This was a really silly version of Raymond Chandler's novel Farewell My Lovely. Apparently, there was a series of movies featuring Leslie Charteris' character, The Saint, in the late 30s and early 40s. It was so popular that another studio decided to create their own hero, The Falcon. The series even starred George Sanders, who had played The Saint. He starred in three of the films, then his brother took over. This was the second one, and although it is not really awful, it was painfully silly. If you want to see a version of Chandler's novel, see the 1944 film Murder My Sweet. If you want an empty good time, watch this one.
Moose Malloy (Ward Bond) is a thug recently released from prison who likes to snap people's necks with his apelike strength. He is looking for his old girlfriend, and goes to a club where she used to work. He runs into Goldy Lock (Allen Jenkins), the sidekick to Gay Lawrence, a.k.a. the Falcon (Sanders). When Moose kills the manager because he won't tell him where his girl is, he takes Goldy hostage and uses his car as a getaway. Predictably, The Falcon is intrigued, and instead of going the other way, he investigates. See, he's not just a handsome playboy. He's also an American Sherlock Holmes.
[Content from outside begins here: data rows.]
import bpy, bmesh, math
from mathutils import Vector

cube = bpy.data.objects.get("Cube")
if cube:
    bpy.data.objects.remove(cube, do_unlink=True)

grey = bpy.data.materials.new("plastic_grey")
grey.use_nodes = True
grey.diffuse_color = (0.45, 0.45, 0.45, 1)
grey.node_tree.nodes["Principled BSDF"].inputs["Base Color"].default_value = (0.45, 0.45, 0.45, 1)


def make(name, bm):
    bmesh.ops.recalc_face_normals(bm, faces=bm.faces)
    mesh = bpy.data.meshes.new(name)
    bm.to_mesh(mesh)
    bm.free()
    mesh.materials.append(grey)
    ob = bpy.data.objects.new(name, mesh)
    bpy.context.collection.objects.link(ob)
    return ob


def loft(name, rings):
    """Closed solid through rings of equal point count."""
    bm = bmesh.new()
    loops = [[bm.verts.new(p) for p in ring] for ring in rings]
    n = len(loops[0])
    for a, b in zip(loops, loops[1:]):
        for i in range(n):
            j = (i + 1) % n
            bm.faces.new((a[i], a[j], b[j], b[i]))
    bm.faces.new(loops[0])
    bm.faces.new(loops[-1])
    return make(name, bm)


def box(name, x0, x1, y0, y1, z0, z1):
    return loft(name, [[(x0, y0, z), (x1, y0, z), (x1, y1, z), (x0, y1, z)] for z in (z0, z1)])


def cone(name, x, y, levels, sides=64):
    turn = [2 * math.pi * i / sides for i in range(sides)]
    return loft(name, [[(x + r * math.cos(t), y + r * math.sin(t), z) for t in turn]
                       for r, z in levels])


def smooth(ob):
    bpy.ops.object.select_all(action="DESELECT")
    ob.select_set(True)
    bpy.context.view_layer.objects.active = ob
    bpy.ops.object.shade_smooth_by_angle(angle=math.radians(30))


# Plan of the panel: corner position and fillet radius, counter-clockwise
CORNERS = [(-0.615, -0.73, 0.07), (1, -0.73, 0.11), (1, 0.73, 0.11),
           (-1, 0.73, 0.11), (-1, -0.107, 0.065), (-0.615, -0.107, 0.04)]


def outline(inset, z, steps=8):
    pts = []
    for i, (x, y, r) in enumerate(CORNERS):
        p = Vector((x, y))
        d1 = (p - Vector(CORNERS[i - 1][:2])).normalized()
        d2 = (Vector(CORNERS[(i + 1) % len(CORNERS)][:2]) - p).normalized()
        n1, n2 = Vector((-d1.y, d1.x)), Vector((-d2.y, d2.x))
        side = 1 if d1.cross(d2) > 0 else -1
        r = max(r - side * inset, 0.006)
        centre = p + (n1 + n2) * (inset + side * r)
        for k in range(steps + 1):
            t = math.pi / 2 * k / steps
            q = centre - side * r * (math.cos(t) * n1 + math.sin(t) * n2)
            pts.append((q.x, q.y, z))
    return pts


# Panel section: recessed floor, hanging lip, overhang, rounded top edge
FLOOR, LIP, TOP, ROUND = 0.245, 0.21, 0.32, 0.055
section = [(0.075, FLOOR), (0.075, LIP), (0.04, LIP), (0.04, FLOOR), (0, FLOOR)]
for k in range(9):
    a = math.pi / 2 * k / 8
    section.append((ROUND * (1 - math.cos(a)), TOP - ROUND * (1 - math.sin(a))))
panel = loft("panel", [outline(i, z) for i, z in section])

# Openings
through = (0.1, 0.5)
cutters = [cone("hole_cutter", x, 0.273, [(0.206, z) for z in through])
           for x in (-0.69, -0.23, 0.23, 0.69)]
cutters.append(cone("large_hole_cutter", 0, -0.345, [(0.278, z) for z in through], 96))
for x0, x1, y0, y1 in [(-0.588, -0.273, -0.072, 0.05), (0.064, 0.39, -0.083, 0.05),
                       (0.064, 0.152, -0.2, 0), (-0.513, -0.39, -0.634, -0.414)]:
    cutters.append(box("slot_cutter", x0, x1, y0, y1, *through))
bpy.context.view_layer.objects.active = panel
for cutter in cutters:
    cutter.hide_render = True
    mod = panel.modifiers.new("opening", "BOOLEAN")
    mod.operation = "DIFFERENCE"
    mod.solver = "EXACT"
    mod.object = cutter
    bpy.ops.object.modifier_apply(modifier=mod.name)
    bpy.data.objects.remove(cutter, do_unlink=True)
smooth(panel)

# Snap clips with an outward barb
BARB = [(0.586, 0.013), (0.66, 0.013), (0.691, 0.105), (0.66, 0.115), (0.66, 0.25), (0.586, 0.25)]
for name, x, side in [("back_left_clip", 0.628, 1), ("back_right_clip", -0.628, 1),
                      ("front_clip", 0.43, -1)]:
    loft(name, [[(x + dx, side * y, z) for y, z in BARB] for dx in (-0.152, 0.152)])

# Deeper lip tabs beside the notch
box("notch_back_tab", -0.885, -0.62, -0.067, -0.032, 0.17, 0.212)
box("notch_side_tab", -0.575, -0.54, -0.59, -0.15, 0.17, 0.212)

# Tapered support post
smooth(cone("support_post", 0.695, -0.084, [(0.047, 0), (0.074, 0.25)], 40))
He and Goldy try to figure out where Moose is hiding as the bodies pile up, and The Falcon realizes that another case he's involved in, to recover a stolen necklace, is tied up with Moose too.
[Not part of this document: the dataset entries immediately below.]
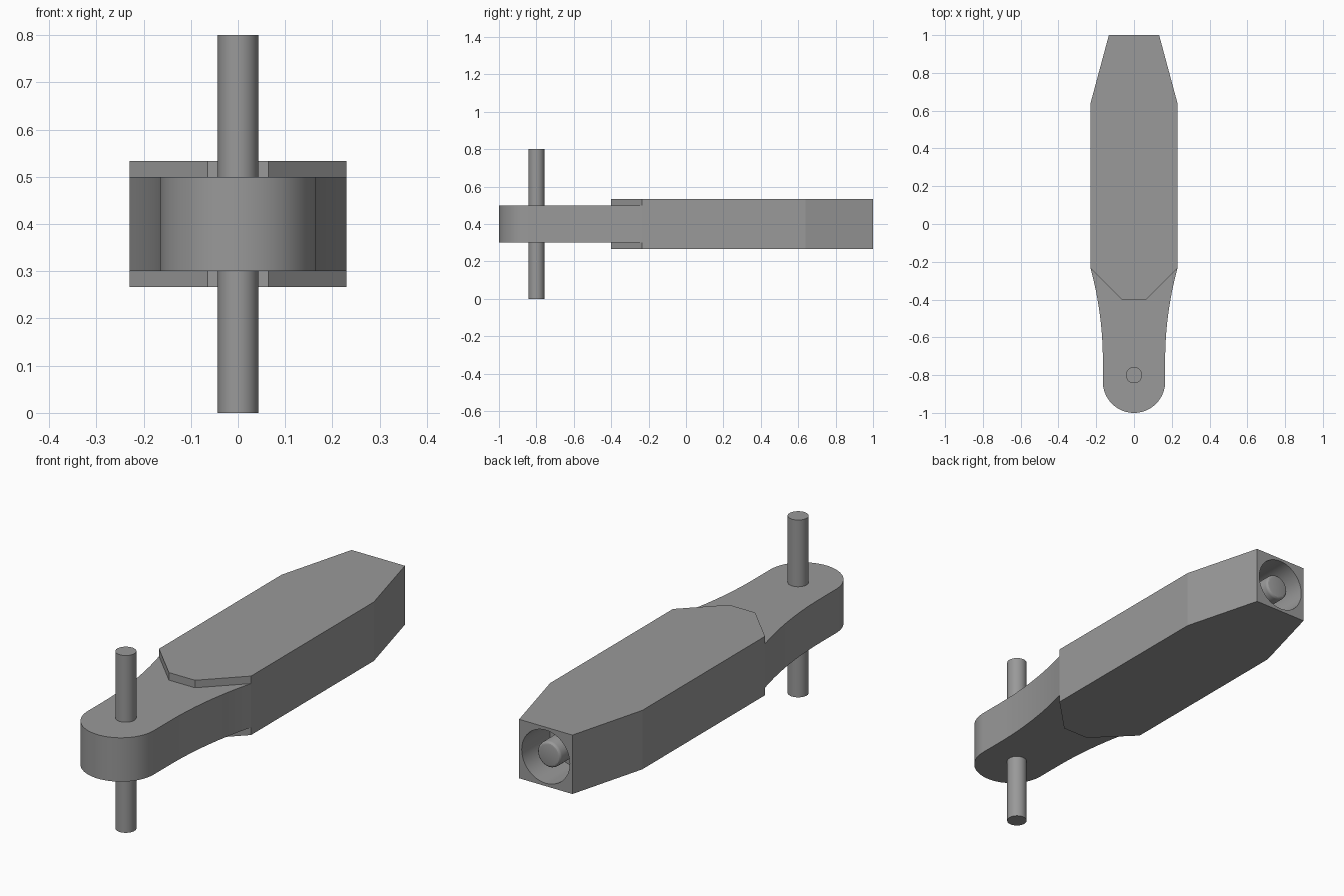
import bpy, bmesh, math
from mathutils import Matrix

if "Cube" in bpy.data.objects:
    bpy.data.objects.remove(bpy.data.objects["Cube"])

grey = bpy.data.materials.new("mid grey")
grey.diffuse_color = (0.32, 0.32, 0.32, 1)
grey.use_nodes = True
grey.node_tree.nodes["Principled BSDF"].inputs["Base Color"].default_value = grey.diffuse_color


def finish(bm, name, smooth=True):
    bmesh.ops.recalc_face_normals(bm, faces=bm.faces)
    mesh = bpy.data.meshes.new(name)
    bm.to_mesh(mesh)
    bm.free()
    mesh.materials.append(grey)
    ob = bpy.data.objects.new(name, mesh)
    bpy.context.collection.objects.link(ob)
    bpy.ops.object.select_all(action='DESELECT')
    ob.select_set(True)
    bpy.context.view_layer.objects.active = ob
    if smooth:
        bpy.ops.object.shade_smooth_by_angle(angle=math.radians(30))
    return ob


def slab(name, half, z0, z1, smooth=True):
    """Extrude a plan outline given by its right half, mirrored in x."""
    outline = half + [(-x, y) for x, y in reversed(half) if x > 1e-5]
    bm = bmesh.new()
    base = bm.faces.new([bm.verts.new((x, y, z0)) for x, y in outline])
    ext = bmesh.ops.extrude_face_region(bm, geom=[base])
    top = [v for v in ext["geom"] if isinstance(v, bmesh.types.BMVert)]
    bmesh.ops.translate(bm, verts=top, vec=(0, 0, z1 - z0))
    return finish(bm, name, smooth)


def rod(name, radius, start, end, axis, bevel=0.0):
    """Cylinder along z or y between two points on that axis."""
    bm = bmesh.new()
    rot = Matrix.Rotation(math.radians(-90), 4, 'X') if axis == 'y' else Matrix()
    mid = [(a + b) / 2 for a, b in zip(start, end)]
    length = sum(abs(a - b) for a, b in zip(start, end))
    bmesh.ops.create_cone(bm, cap_ends=True, segments=48, radius1=radius,
                          radius2=radius, depth=length,
                          matrix=Matrix.Translation(mid) @ rot)
    if bevel:
        tip = [e for e in bm.edges if all(abs(v.co.y - end[1]) < 1e-4 for v in e.verts)]
        bmesh.ops.bevel(bm, geom=tip, offset=bevel, segments=3, profile=0.5,
                        affect='EDGES')
    return finish(bm, name)


# Handle body: long prism with tapered ends
body = slab("handle_body",
            [(0.065, -0.40), (0.23, -0.235), (0.23, 0.64), (0.133, 1.0)],
            0.267, 0.533, smooth=False)

# Round socket in the back end
cutter = rod("socket_cutter", 0.12, (0, 0.80, 0.4), (0, 1.1, 0.4), 'y')
bpy.context.view_layer.objects.active = body
cut = body.modifiers.new("socket", 'BOOLEAN')
cut.operation, cut.solver, cut.object = 'DIFFERENCE', 'EXACT', cutter
bpy.ops.object.modifier_apply(modifier=cut.name)
bpy.data.objects.remove(cutter)
body.select_set(True)
bpy.ops.object.shade_smooth_by_angle(angle=math.radians(14))

# Contact pin inside the socket
rod("socket_pin", 0.058, (0, 0.79, 0.4), (0, 0.98, 0.4), 'y', bevel=0.013)

# Arm: rounded nose, then sides flaring outward in a gentle arc
r, n = 0.165, 20
nose = [(r * math.sin(a), -0.835 - r * math.cos(a))
        for a in (math.pi / 2 * i / n for i in range(n + 1))]
R = (0.065 ** 2 + 0.485 ** 2) / (2 * 0.065)
flare = [(r + R - math.sqrt(R * R - d * d), -0.72 + d)
         for d in (0.485 * i / 14 for i in range(15))]
slab("arm", nose + flare, 0.301, 0.499)

# Upright shaft through the arm
rod("shaft", 0.043, (0, -0.8, 0), (0, -0.8, 0.8), 'z')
We watched this in my Film Noir class along with the much better Murder My Sweet to show the difference between film noir and other films based on the same material. This one was notably more upbeat, despite the murders. It also featured characters who could only be included for comedy relief. It reminded me of some sitcoms on television, the ones that make you laugh, but you can't remember any of the jokes an hour later.